■ Problem to work on
Read the records and gather each line that includes "grey".

Source texts of formatted documents:
══════════════════════════════

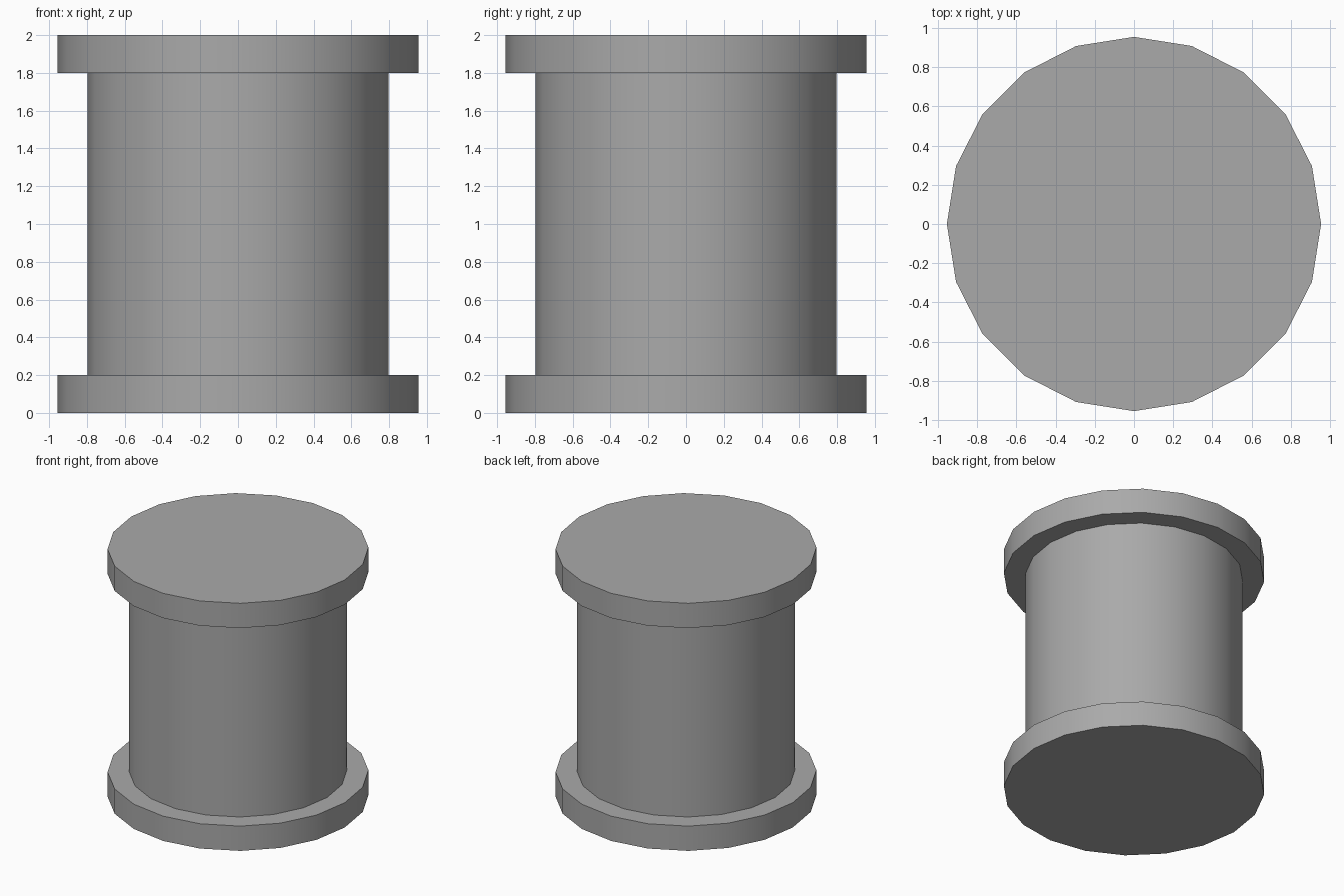
import bpy
import math

cube = bpy.data.objects.get("Cube")
if cube:
    bpy.data.objects.remove(cube, do_unlink=True)

SIDES = 20
FLANGE_RADIUS = 0.955
BARREL_RADIUS = 0.797
FLANGE_HEIGHT = 0.2
HEIGHT = 2.0

# Single plain grey finish
grey = bpy.data.materials.new("plain_grey")
grey.use_nodes = True
colour = (0.4, 0.4, 0.4, 1.0)
grey.diffuse_color = colour
grey.node_tree.nodes["Principled BSDF"].inputs["Base Color"].default_value = colour


def drum(name, radius, bottom, top):
    """Upright prism with a corner on each axis and smooth sides."""
    bpy.ops.mesh.primitive_cylinder_add(
        vertices=SIDES, radius=radius, depth=top - bottom,
        location=(0, 0, (bottom + top) / 2))
    part = bpy.context.object
    part.name = name
    part.data.materials.append(grey)
    bpy.ops.object.shade_smooth_by_angle(angle=math.radians(30))
    return part


# Two wide end discs with a narrower barrel between them
drum("bottom_flange", FLANGE_RADIUS, 0, FLANGE_HEIGHT)
drum("barrel", BARREL_RADIUS, FLANGE_HEIGHT, HEIGHT - FLANGE_HEIGHT)
drum("top_flange", FLANGE_RADIUS, HEIGHT - FLANGE_HEIGHT, HEIGHT)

══════════════════════════════

■ Response for this exercise
# Single plain grey finish
grey = bpy.data.materials.new("plain_grey")
grey.use_nodes = True
grey.diffuse_color = colour
grey.node_tree.nodes["Principled BSDF"].inputs["Base Color"].default_value = colour
    part.data.materials.append(grey)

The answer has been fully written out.